Laquinimod trìal data published 2 Years after the contents released to Investors

Vollmer TL, et al. J Neurol. 2014 A randomized placebo-controlled phase III trial of oral laquinimod for multiple sclerosis.

The phase III placebo-controlled BRAVO study assessed laquinimod effects in patients with relapsing-remitting MS (RRMS), and descriptively compared laquinimod with interferon beta (IFNβ)-1a (Avonex(®) reference arm). RRMS patients age 18-55 years with Expanded Disability Status Scale (EDSS) scores of 0-5.5 and documented pre-study relapse (≥ 1 in previous year, 2 in previous 2 years, or 1 in previous 1-2 years and ≥ 1 GdE lesion in the previous year) were randomized (1:1:1) to laquinimod 0.6 mg once-daily, matching oral placebo, or IFNβ-1a IM 30 μg once-weekly (rater-blinded design), for 24 months. The primary endpoint was annualized relapse rate (ARR); secondary endpoints included percent brain volume change (PBVC) and 3-month confirmed disability worsening. In all, 1,331 patients were randomized: laquinimod (n = 434), placebo (n = 450), and IFNβ-1a (n = 447). ARR was not significantly reduced with laquinimod [-18 %, risk ratio (RR) = 0.82, 95 % CI 0.66-1.02; p = 0.075] vs. placebo. Laquinimod significantly reduced PBVC (28 %, p < 0.001). Confirmed disability worsening was infrequent (10 % laquinimod, 13 % placebo). The change in confirmed disability worsening with laquinimod measured using EDSS was -31 % [hazard ratio (HR) 0.69, p = 0.063], and using Multiple Sclerosis Functional Composite (MSFC) z-score was -77 % (p = 0.150), vs. placebo. IFNβ-1a reduced ARR 26 % (RR = 0.74, 95 % CI 0.60-0.92, p = 0.007), showed no effect on PBVC loss (+11 %, p = 0.14), and changes in disability worsening were -26 and -66 % as measured using the EDSS (HR 0.742, p = 0.13) and MSFC (p = 0.208), respectively. Adverse events occurred in 75, 82, and 70 % of laquinimod, IFNβ-1a, and placebo patients, respectively. Once-daily oral laquinimod 0.6 mg resulted in statistically nonsignificant reductions in ARR and disability progression, but significant reductions in brain atrophy vs. placebo. Laquinimod was well-tolerated

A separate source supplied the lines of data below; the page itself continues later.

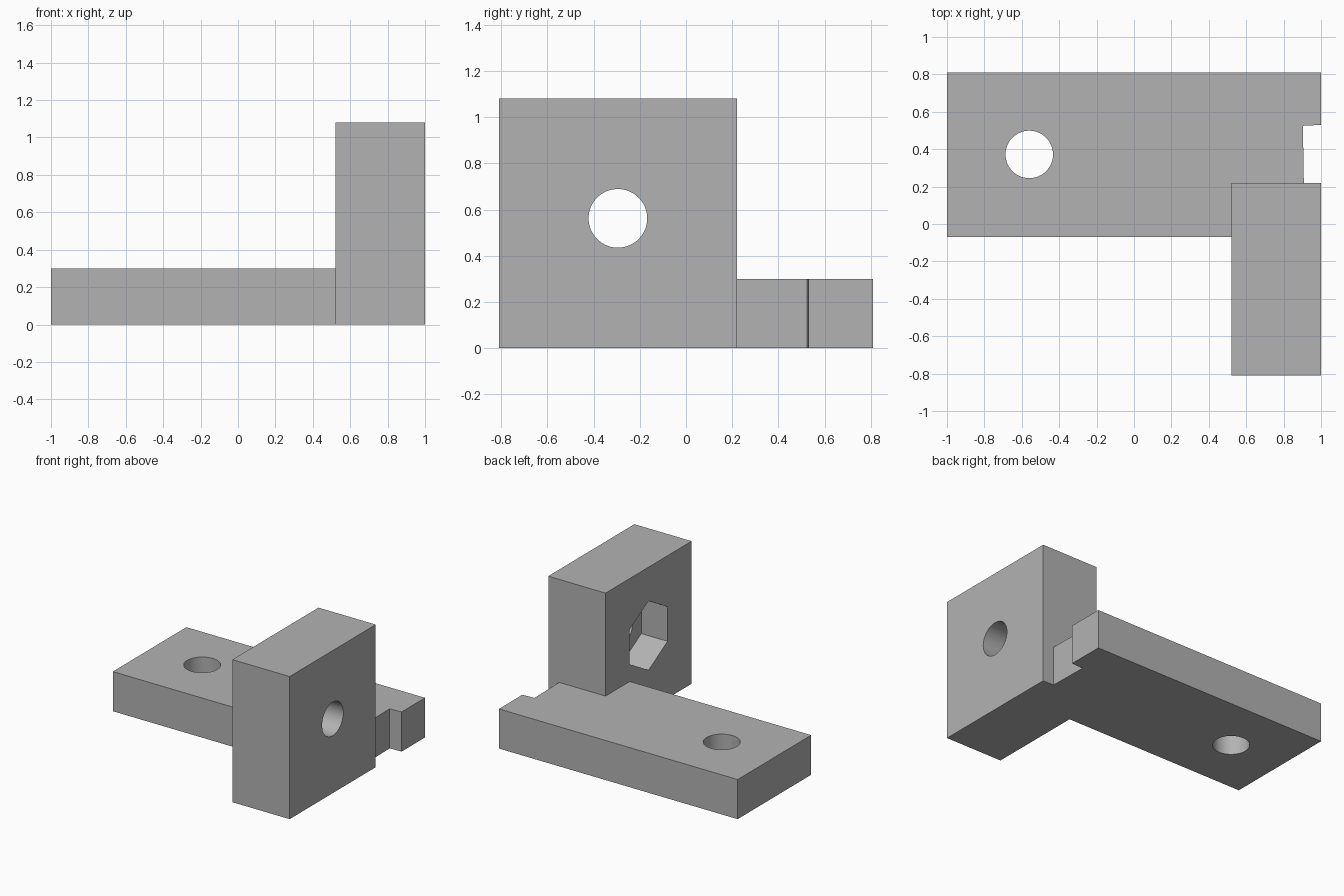
import bpy
import bmesh
from math import pi, radians

cube = bpy.data.objects.get("Cube")
if cube:
    bpy.data.objects.remove(cube, do_unlink=True)

PLATE_TOP, BLOCK_TOP = 0.3, 1.08
BORE_RADIUS, NUT_RADIUS = 0.127, 0.262
BLOCK_BORE = (-0.295, 0.562)   # y, z

grey = bpy.data.materials.new("grey")
grey.use_nodes = True
colour = (0.45, 0.45, 0.45, 1)
grey.diffuse_color = colour
grey.node_tree.nodes["Principled BSDF"].inputs["Base Color"].default_value = colour


def raise_faces(bm, faces, height, keep):
    """Extrude faces straight up and return the new top faces."""
    result = bmesh.ops.extrude_face_region(bm, geom=faces, use_keep_orig=keep)["geom"]
    verts = [g for g in result if isinstance(g, bmesh.types.BMVert)]
    bmesh.ops.translate(bm, verts=verts, vec=(0, 0, height))
    return [g for g in result if isinstance(g, bmesh.types.BMFace)]


def cut(target, name, sides, radius, depth, location, rotation=(0, 0, 0)):
    """Cut a prism-shaped hole into the target."""
    bpy.ops.mesh.primitive_cylinder_add(vertices=sides, radius=radius, depth=depth,
                                        location=location, rotation=rotation)
    cutter = bpy.context.object
    cutter.name = name
    cutter.hide_render = True
    cutter.data.materials.append(grey)
    mod = target.modifiers.new(name, 'BOOLEAN')
    mod.operation = 'DIFFERENCE'
    mod.solver = 'EXACT'
    mod.object = cutter
    bpy.context.view_layer.objects.active = target
    bpy.ops.object.modifier_apply(modifier=mod.name)
    bpy.data.objects.remove(cutter, do_unlink=True)


# Footprints of the notched plate and the upright block, sharing their border
plate_outline = [(-1, -0.07), (0.52, -0.07), (0.52, 0.22), (0.908, 0.22),
                 (0.903, 0.525), (1, 0.53), (1, 0.81), (-1, 0.81)]
block_outline = [(0.52, -0.81), (1, -0.81), (1, 0.22), (0.908, 0.22),
                 (0.52, 0.22), (0.52, -0.07)]

bm = bmesh.new()
for outline in (plate_outline, block_outline):
    bm.faces.new([bm.verts.new((x, y, 0)) for x, y in outline])
bmesh.ops.remove_doubles(bm, verts=bm.verts[:], dist=0.001)

# Raise both to plate height, then the block to its full height
tops = raise_faces(bm, bm.faces[:], PLATE_TOP, True)
block_top = min(tops, key=lambda f: f.calc_center_median().y)
raise_faces(bm, [block_top], BLOCK_TOP - PLATE_TOP, False)
bmesh.ops.dissolve_limit(bm, angle_limit=radians(0.5), verts=bm.verts[:], edges=bm.edges[:])
bmesh.ops.recalc_face_normals(bm, faces=bm.faces[:])

mesh = bpy.data.meshes.new("mounting_bracket")
bm.to_mesh(mesh)
bm.free()
mesh.materials.append(grey)
bracket = bpy.data.objects.new("mounting_bracket", mesh)
bpy.context.collection.objects.link(bracket)

# Plate hole, block hole and the six-sided nut pocket on the inner block face
cut(bracket, "plate_hole", 64, BORE_RADIUS, 1, (-0.56, 0.372, PLATE_TOP / 2))
cut(bracket, "block_hole", 64, BORE_RADIUS, 1, (0.76, *BLOCK_BORE), (0, pi / 2, 0))
pocket_floor = 0.74
cut(bracket, "nut_pocket", 6, NUT_RADIUS, 0.5, (pocket_floor - 0.25, *BLOCK_BORE),
    (pi / 2, 0, pi / 2))

# Smooth bores, sharp edges
bpy.ops.object.select_all(action='DESELECT')
bracket.select_set(True)
bpy.context.view_layer.objects.active = bracket
bpy.ops.object.shade_smooth_by_angle(angle=radians(30))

This is the phase III data from laquinimod and the disappointing news based on effects on relapse rate is that it is not very good and in fact worse than beta interferon. However as Prof G has already pointed out the interesting thing is that there was a much better effect on progression of disability and begs the question if this is a neuroprotective drug that can be added onto a more effective DMT.

See recent posts

Multiple Sclerosis Research: EMA’s CHMP says no to laquinimod….24 Jan 2014
Multiple Sclerosis Research: Why the results of laquinimod are so … 07 Jan 2014

The ALLEGRO Trial was reported in mid 2012 but ProfG first posted on the results of the BRAVO trial in November 2011 and “The City” got the news in August 2011 so it is clear that Bankers and Shareholders get their information first and the science media gets the scraps a few years later, especially when the news being spun is not good news.
In response to this News of a “Failed-based on Relapse Rate” Relapsing Remitting MS drug “You” made a comment
“ a patient rather take a relapse once every third year or so, if I can stop the disability progress. That is the main aim for me as a patient – not the relapses itself!”
“BRAVO study with laquinimod was imbalanced at baseline. The active laquinimod arm was in worse shape than the placebo arm, according to relevant MRI active disease markers at baseline”

About the author


Add comment

By MouseDoctor



Recent Posts

Recent Comments